#### [Task statement]
Your answer should be the lines of the material that include the word "ring".

#### [Records shown]

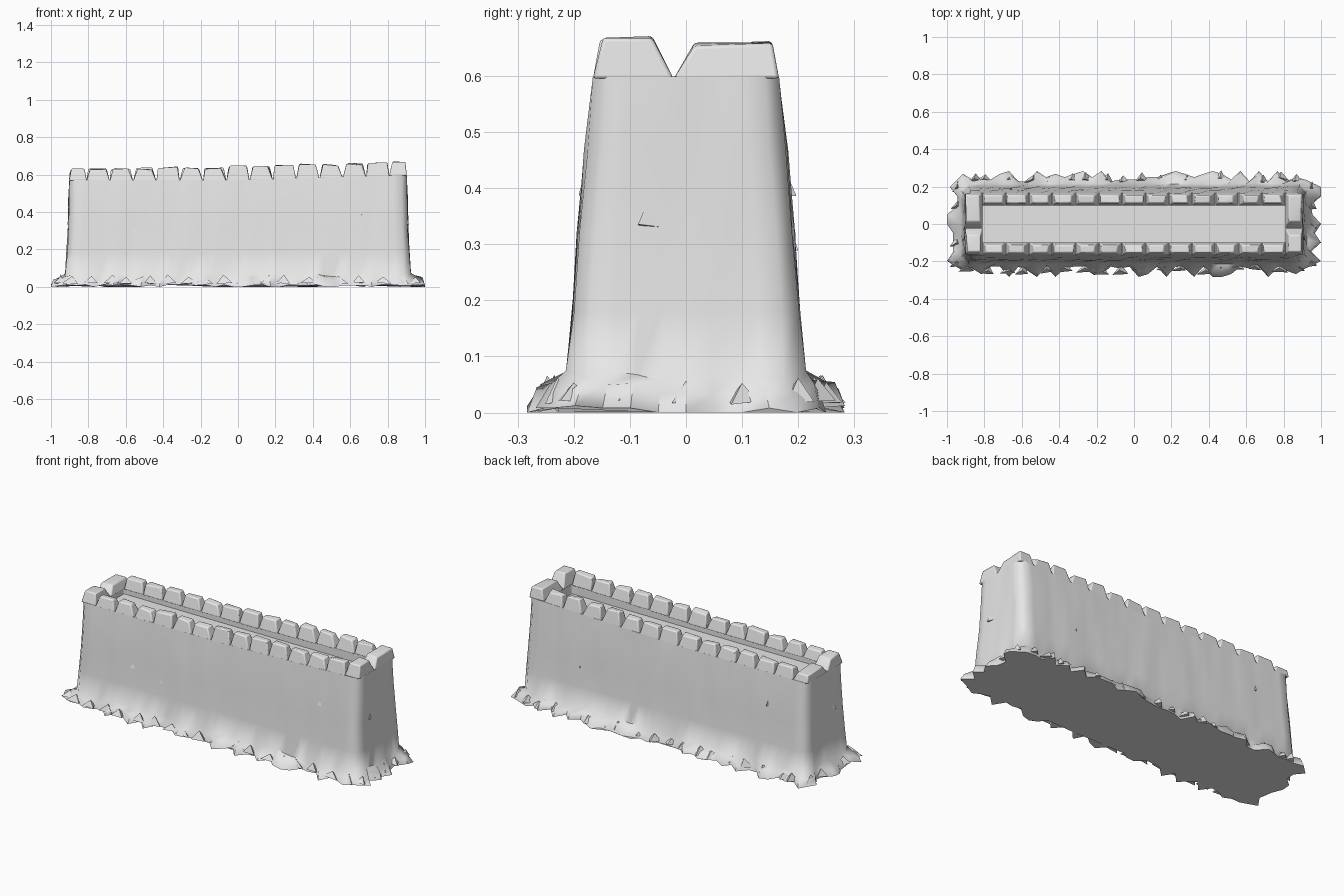
import bpy, bmesh, math, random
from mathutils import Vector

if "Cube" in bpy.data.objects:
    bpy.data.objects.remove(bpy.data.objects["Cube"])

random.seed(7)
stone = bpy.data.materials.new("grey stone")
stone.diffuse_color = (0.8, 0.8, 0.8, 1)
stone.use_nodes = True
stone.node_tree.nodes["Principled BSDF"].inputs["Base Color"].default_value = stone.diffuse_color


def finish(name, bm, angle=60):
    bmesh.ops.recalc_face_normals(bm, faces=bm.faces)
    mesh = bpy.data.meshes.new(name)
    bm.to_mesh(mesh)
    bm.free()
    mesh.materials.append(stone)
    for p in mesh.polygons:
        p.use_smooth = True
    mesh.set_sharp_from_angle(angle=math.radians(angle))
    ob = bpy.data.objects.new(name, mesh)
    bpy.context.collection.objects.link(ob)
    return ob


NL, NS = 38, 9  # points along each long and short side


def ring(hx, hy, r, out=None):
    """Corner-cut rectangle; out holds an outward push for each point."""
    pts = []
    for side in range(4):
        n = NL if side % 2 == 0 else NS
        for i in range(n):
            t = -1 + 2 * i / (n - 1)
            d = out[len(pts)] if out else 0
            along, across = (hx, hy) if side % 2 == 0 else (hy, hx)
            a, b = t * (along - r), across + d
            pts.append([(a, -b), (b, a), (-a, b), (-b, -a)][side])
    return pts


def rim(x):
    """Height of the notches, rising towards the right end."""
    return 0.572 + 0.03 * max(0, x)


def crest(x):
    """Height of the merlon tops."""
    return 0.643 + 0.022 * x


# Wall body: ragged foot, battered sides, rim and sunken walkway
bm = bmesh.new()
total = 2 * (NL + NS)
rag = [random.choice((-0.01, 0, 0.012, 0.03, 0.045)) for _ in range(total)]
half = [d * random.uniform(0.5, 1) for d in rag]
rows = [[(x, y, random.choice((0, 0.008, 0.012))) for x, y in ring(0.955, 0.238, 0.04, rag)],
        [(x, y, random.uniform(0.03, 0.055)) for x, y in ring(0.945, 0.228, 0.04, half)],
        [(x, y, random.uniform(0.055, 0.075)) for x, y in ring(0.925, 0.214, 0.04)]]
for hx, hy, z in ((0.915, 0.2, 0.18), (0.908, 0.191, 0.32), (0.905, 0.178, 0.47)):
    bumps = [random.uniform(-0.004, 0.004) for _ in range(total)]
    rows.append([(x, y, z) for x, y in ring(hx, hy, 0.03, bumps)])
rows.append([(x, y, rim(x)) for x, y in ring(0.902, 0.166, 0.025)])
rows.append([(x, y, rim(x)) for x, y in ring(0.81, 0.1, 0.005)])
rows.append([(x, y, 0.54) for x, y in ring(0.81, 0.1, 0.005)])
loops = [[bm.verts.new(p) for p in row] for row in rows]
for lo, hi in zip(loops, loops[1:]):
    for i in range(total):
        j = (i + 1) % total
        bm.faces.new((lo[i], lo[j], hi[j], hi[i]))
bm.faces.new(loops[0][::-1])
bm.faces.new(loops[-1])
finish("wall_body", bm)


def block(bm, bottom, top, z0, z1):
    """Tapered block between two (x0, x1, y0, y1) rectangles."""
    vs = []
    for (x0, x1, y0, y1), z in ((bottom, z0), (top, z1)):
        for x, y in ((x0, y0), (x1, y0), (x1, y1), (x0, y1)):
            jog = random.uniform(-0.006, 0.006) if z == z1 else 0
            vs.append(bm.verts.new((x + jog, y, z + jog)))
    for f in ((3, 2, 1, 0), (4, 5, 6, 7), (0, 1, 5, 4), (1, 2, 6, 5), (2, 3, 7, 6), (3, 0, 4, 7)):
        bm.faces.new([vs[i] for i in f])


def soften(ob):
    mod = ob.modifiers.new("worn edges", "BEVEL")
    mod.width = 0.006
    mod.segments = 2


# Merlons along the front and back
COUNT = 13
step = 1.62 / COUNT
for name, s in (("front_merlons", -1), ("back_merlons", 1)):
    bm = bmesh.new()
    for i in range(COUNT):
        c = -0.81 + step * (i + 0.5)
        w = step / 2
        t = w * random.uniform(0.62, 0.8)
        sh = random.uniform(-0.008, 0.008)
        yb = sorted((s * 0.097, s * 0.167))
        yt = sorted((s * 0.113, s * 0.153))
        block(bm, (c - w, c + w, *yb), (c - t + sh, c + t + sh, *yt),
              rim(c) - 0.006, crest(c) + random.uniform(-0.008, 0.006))
    soften(finish(name, bm))

# Paired end blocks, split by a notch just off the middle
for name, s in (("left_end_parapet", -1), ("right_end_parapet", 1)):
    bm = bmesh.new()
    xb = sorted((s * 0.808, s * 0.903))
    xt = sorted((s * 0.825, s * 0.895))
    z0, z1 = rim(s * 0.9) - 0.004, crest(s * 0.9)
    block(bm, (*xb, -0.166, -0.022), (*xt, -0.148, -0.06), z0, z1 + 0.005)
    block(bm, (*xb, -0.022, 0.166), (*xt, 0.015, 0.154), z0, z1 - 0.005)
    soften(finish(name, bm))

# Loose rubble shards around the foot
bm = bmesh.new()


def shard(bm, centre, size):
    c = Vector(centre)
    vs = []
    for d in ((-1, -0.7, -0.6), (1, -0.6, -0.6), (0.2, 1, -0.6), (0, 0, 1)):
        vs.append(bm.verts.new([c[k] + d[k] * size[k] * random.uniform(0.6, 1.1) for k in range(3)]))
    for f in ((0, 1, 2), (0, 1, 3), (1, 2, 3), (2, 0, 3)):
        bm.faces.new([vs[i] for i in f])


for s in (-1, 1):
    for i in range(18):
        x = -0.88 + i * 0.103 + random.uniform(-0.03, 0.03)
        shard(bm, (x, s * random.uniform(0.225, 0.25), 0.034), (0.05, 0.035, 0.03))
    for i in range(5):
        shard(bm, (s * 0.948, -0.2 + i * 0.1, 0.034), (0.035, 0.04, 0.03))
finish("foot_rubble", bm, 40)

# Small chips standing out of the wall faces
bm = bmesh.new()
for x, z in ((-0.55, 0.3), (-0.36, 0.26), (0.66, 0.4), (0.15, 0.12)):
    for s in (-1, 1):
        shard(bm, (s * -x, s * (0.197 - 0.035 * z), z), (0.014, 0.014, 0.028))
for s in (-1, 1):
    shard(bm, (s * 0.905, -0.07, 0.35), (0.012, 0.028, 0.03))
finish("wall_chips", bm, 40)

#### [Response]
def ring(hx, hy, r, out=None):
rows = [[(x, y, random.choice((0, 0.008, 0.012))) for x, y in ring(0.955, 0.238, 0.04, rag)],
        [(x, y, random.uniform(0.03, 0.055)) for x, y in ring(0.945, 0.228, 0.04, half)],
        [(x, y, random.uniform(0.055, 0.075)) for x, y in ring(0.925, 0.214, 0.04)]]
    rows.append([(x, y, z) for x, y in ring(hx, hy, 0.03, bumps)])
rows.append([(x, y, rim(x)) for x, y in ring(0.902, 0.166, 0.025)])
rows.append([(x, y, rim(x)) for x, y in ring(0.81, 0.1, 0.005)])
rows.append([(x, y, 0.54) for x, y in ring(0.81, 0.1, 0.005)])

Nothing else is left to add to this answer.